Researchers at the University of East Anglia (UEA) and the John Innes Centre (JIC) have discovered a new antibiotic which could be used to help fight MRSA.
The researchers discovered the antibiotic from bacteria found on the African fungus-growing plant-ant Tetraponera penzigi. The new species of bacterium was named Streptomyces formicae, with the antibiotics being given the name formicamycins, after the Latin word formica, meaning ant.
Importantly the new antibiotic could be used to help fight MRSA and Vancomycin-Resistant Enterococci (VRE), two types of bacteria which are resistant to a number of common antibiotics. Anti-microbial resistance (AMR) is currently highlighted as one of the biggest threats to the global population. If not addressed properly, it’s estimated that by 2050, AMR infections will cause more deaths than cancer.
Prof Barrie Wilkinson from JIC said: “Our findings highlight the importance of searching as-yet under-explored environments, which, when combined with recent advances in genome sequencing and editing, enables the discovery of new species making natural product antibiotics which could prove invaluable in the fight against AMR.”
A large majority of antibiotics currently in use were discovered during the ‘golden age’ of antibiotics discovery , some 40-80 years ago. Now because of widespread misuse of antibiotics, disease-casusing bacteria and fungi have become resistant to one or more antibiotics.
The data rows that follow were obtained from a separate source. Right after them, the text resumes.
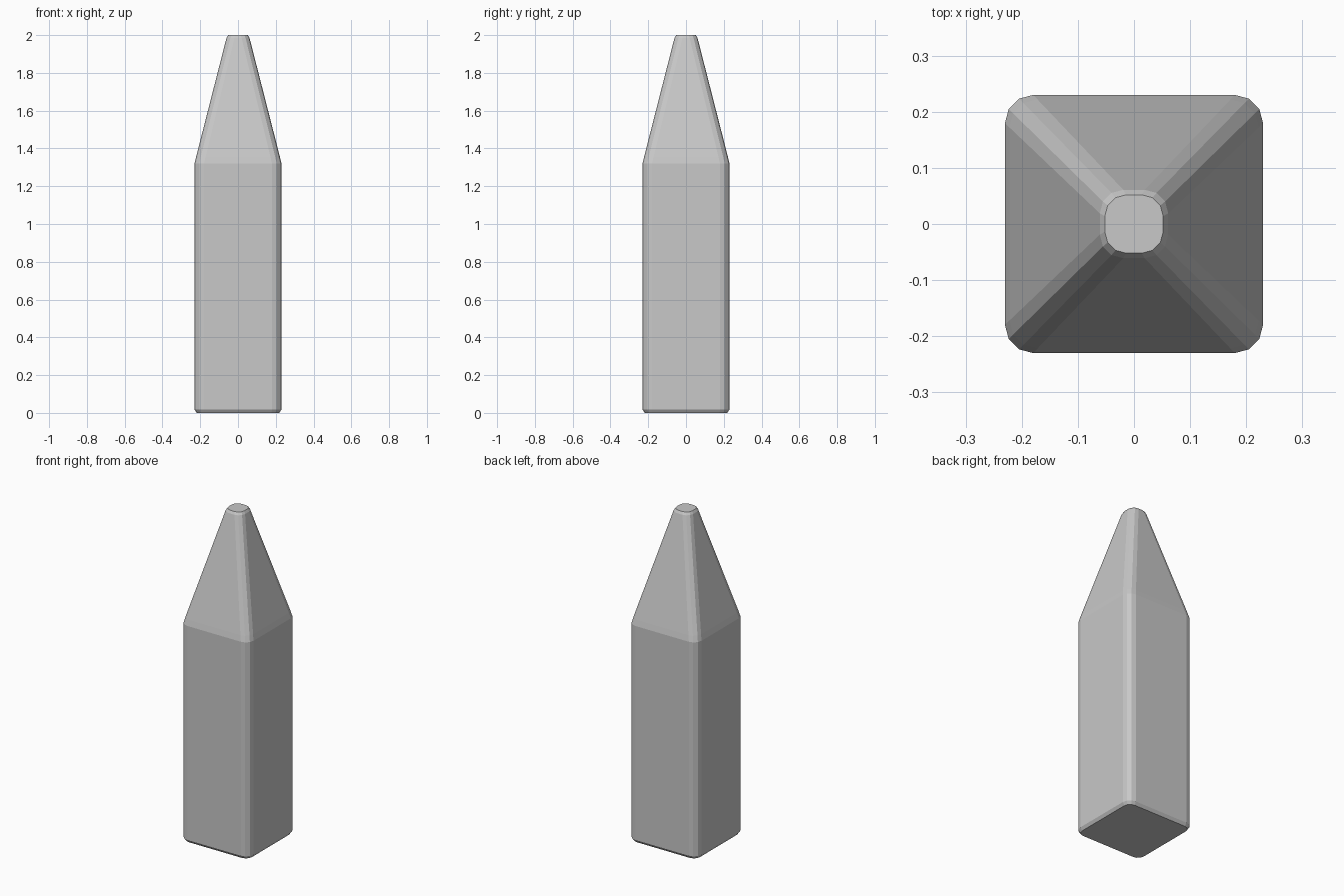
import bpy
import bmesh
from math import cos, sin, pi

cube = bpy.data.objects.get("Cube")
if cube:
    bpy.data.objects.remove(cube, do_unlink=True)

# Plain grey stone
stone = bpy.data.materials.new("grey stone")
stone.use_nodes = True
colour = (0.58, 0.58, 0.58, 1)
stone.diffuse_color = colour
stone.node_tree.nodes["Principled BSDF"].inputs["Base Color"].default_value = colour

CORNER_STEPS = 3


def rounded_square(bm, z, half, radius):
    """Ring of vertices around a square with rounded corners."""
    ring = []
    inner = half - radius
    for corner in range(4):
        mid = pi / 4 + corner * pi / 2
        cx = inner * (1 if cos(mid) > 0 else -1)
        cy = inner * (1 if sin(mid) > 0 else -1)
        for step in range(CORNER_STEPS + 1):
            a = corner * pi / 2 + step / CORNER_STEPS * pi / 2
            ring.append(bm.verts.new((cx + radius * cos(a), cy + radius * sin(a), z)))
    return ring


# Height, half width and corner radius, from the base to the blunt tip
levels = [
    (0.0, 0.218, 0.04),
    (0.018, 0.23, 0.05),
    (1.32, 0.23, 0.05),
    (1.355, 0.222, 0.05),
    (1.985, 0.061, 0.042),
    (2.0, 0.052, 0.038),
]

# Square shaft running into a tapered point
bm = bmesh.new()
rings = [rounded_square(bm, *level) for level in levels]
for low, high in zip(rings, rings[1:]):
    count = len(low)
    for i in range(count):
        j = (i + 1) % count
        bm.faces.new((low[i], low[j], high[j], high[i]))
bm.faces.new(list(reversed(rings[0])))
bm.faces.new(rings[-1])
bmesh.ops.recalc_face_normals(bm, faces=bm.faces)

mesh = bpy.data.meshes.new("pointed_pillar")
bm.to_mesh(mesh)
bm.free()
mesh.materials.append(stone)
pillar = bpy.data.objects.new("pointed_pillar", mesh)
bpy.context.collection.objects.link(pillar)
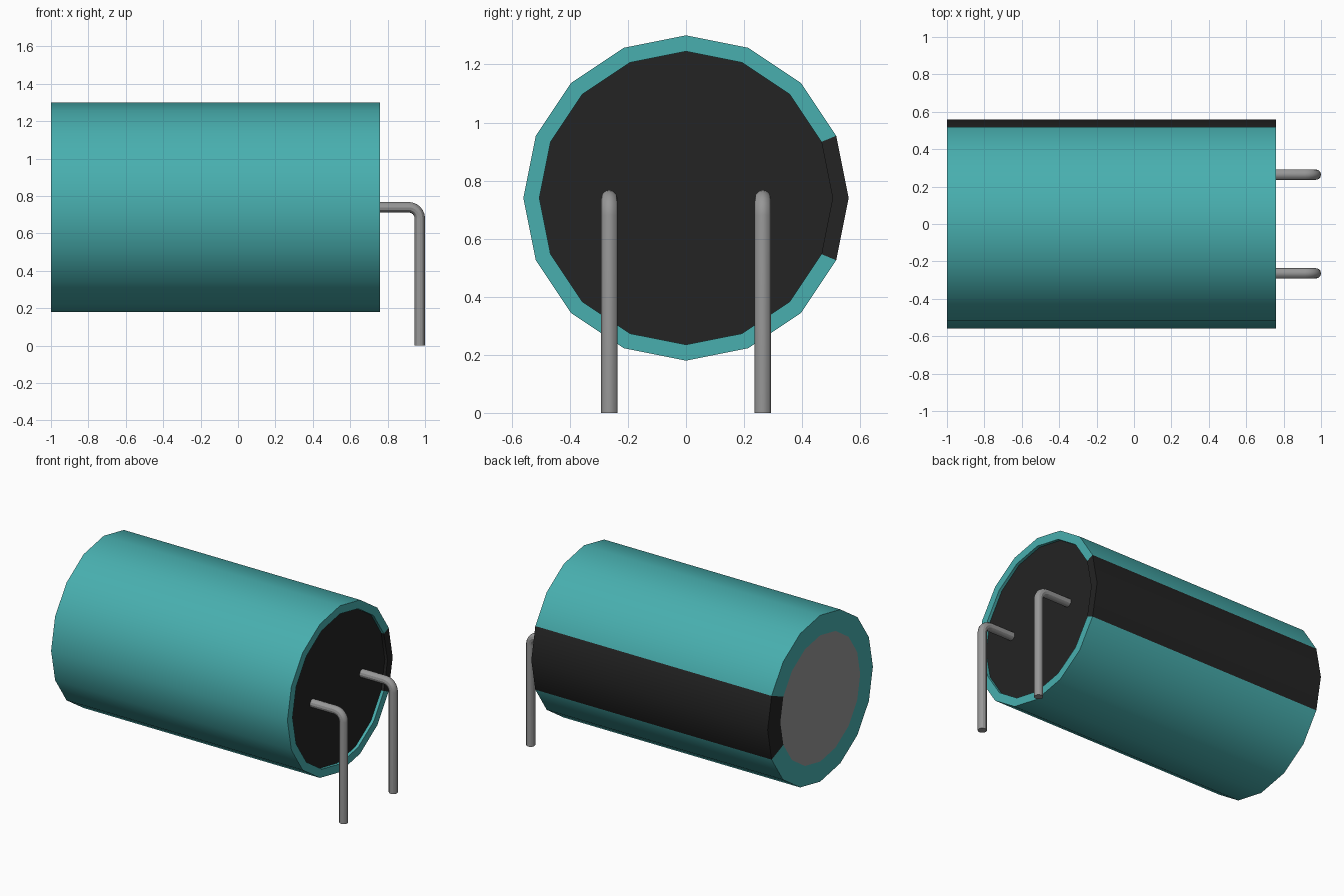
import bpy
import bmesh
import math

cube = bpy.data.objects.get("Cube")
if cube:
    bpy.data.objects.remove(cube, do_unlink=True)

SIDES = 16
AXIS_Z = 0.74
LEFT_X, RIGHT_X = -1.0, 0.76
OUTER_R, SEAL_R, CAP_R = 0.56, 0.505, 0.425
RECESS = 0.02


def make_material(name, rgb, metallic=0.0):
    mat = bpy.data.materials.new(name)
    mat.use_nodes = True
    mat.diffuse_color = (*rgb, 1)
    bsdf = mat.node_tree.nodes["Principled BSDF"]
    bsdf.inputs["Base Color"].default_value = (*rgb, 1)
    return mat


teal = make_material("teal", (0.065, 0.43, 0.43))
black = make_material("black", (0.017, 0.017, 0.017))
grey = make_material("metal grey", (0.31, 0.31, 0.31))


def smooth(obj):
    bpy.ops.object.select_all(action="DESELECT")
    obj.select_set(True)
    bpy.context.view_layer.objects.active = obj
    bpy.ops.object.shade_smooth_by_angle(angle=math.radians(30))


def add_mesh(name, bm, materials):
    mesh = bpy.data.meshes.new(name)
    bm.normal_update()
    bm.to_mesh(mesh)
    bm.free()
    obj = bpy.data.objects.new(name, mesh)
    bpy.context.collection.objects.link(obj)
    for mat in materials:
        mesh.materials.append(mat)
    return obj


def ring(bm, x, r):
    step = 2 * math.pi / SIDES
    return [bm.verts.new((x, r * math.cos(i * step), AXIS_Z + r * math.sin(i * step)))
            for i in range(SIDES)]


# Sleeve: revolved profile, with a black stripe on the two sides facing the back
bm = bmesh.new()
profile = [(RIGHT_X - RECESS, SEAL_R), (RIGHT_X, SEAL_R), (RIGHT_X, OUTER_R),
           (LEFT_X, OUTER_R), (LEFT_X, CAP_R)]
rings = [ring(bm, x, r) for x, r in profile]
for a, b in zip(rings, rings[1:]):
    for i in range(SIDES):
        j = (i + 1) % SIDES
        face = bm.faces.new((a[i], a[j], b[j], b[i]))
        face.material_index = 1 if i in (0, SIDES - 1) else 0
bmesh.ops.recalc_face_normals(bm, faces=bm.faces)
# Make sure the outer wall points outward
wall = max(bm.faces, key=lambda f: f.calc_area())
wall.normal_update()
centre = wall.calc_center_median()
if wall.normal.y * centre.y + wall.normal.z * (centre.z - AXIS_Z) < 0:
    bmesh.ops.reverse_faces(bm, faces=bm.faces)
smooth(add_mesh("sleeve", bm, [teal, black]))


# Flat discs closing the two ends
def disc(name, x, r, mat, facing):
    bm = bmesh.new()
    face = bm.faces.new(ring(bm, x, r))
    face.normal_update()
    if face.normal.x * facing < 0:
        face.normal_flip()
    add_mesh(name, bm, [mat])


disc("rubber_seal", RIGHT_X - RECESS, SEAL_R, black, 1)
disc("metal_end_cap", LEFT_X, CAP_R, grey, -1)

# Bent wire leads
LEAD_R, BEND_R, LEAD_X = 0.028, 0.06, 0.972
for name, y in (("front_lead", -0.264), ("back_lead", 0.264)):
    points = [(RIGHT_X - RECESS - 0.01, AXIS_Z)]
    for k in range(7):
        t = math.radians(90 - 15 * k)
        points.append((LEAD_X - BEND_R + BEND_R * math.cos(t),
                       AXIS_Z - BEND_R + BEND_R * math.sin(t)))
    points.append((LEAD_X, 0))
    curve = bpy.data.curves.new(name, "CURVE")
    curve.dimensions = "3D"
    curve.bevel_depth = LEAD_R
    curve.bevel_resolution = 4
    curve.use_fill_caps = True
    spline = curve.splines.new("POLY")
    spline.points.add(len(points) - 1)
    for p, (x, z) in zip(spline.points, points):
        p.co = (x, y, z, 1)
    curve.materials.append(grey)
    lead = bpy.data.objects.new(name, curve)
    bpy.context.collection.objects.link(lead)
    bpy.ops.object.select_all(action="DESELECT")
    lead.select_set(True)
    bpy.context.view_layer.objects.active = lead
    bpy.ops.object.convert(target="MESH")
    smooth(bpy.context.view_layer.objects.active)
Prof Matt Hutchings from UEA said: “We have been exploring the chemical ecology of protective symbioses formed between antibiotic-producing bacteria and fungus-growing insects to better understand how these associations are formed and explore them as a new source of anti-infective drugs. Kenyan plant-ants live in symbiosis with thorny acacia trees. They live and breed in domatia – which are hollowed out structures which the plant evolved to house them – and grow fungus in them for food. In return, they protect the plants from large herbivores including elephants, which won’t eat plants covered in ants.”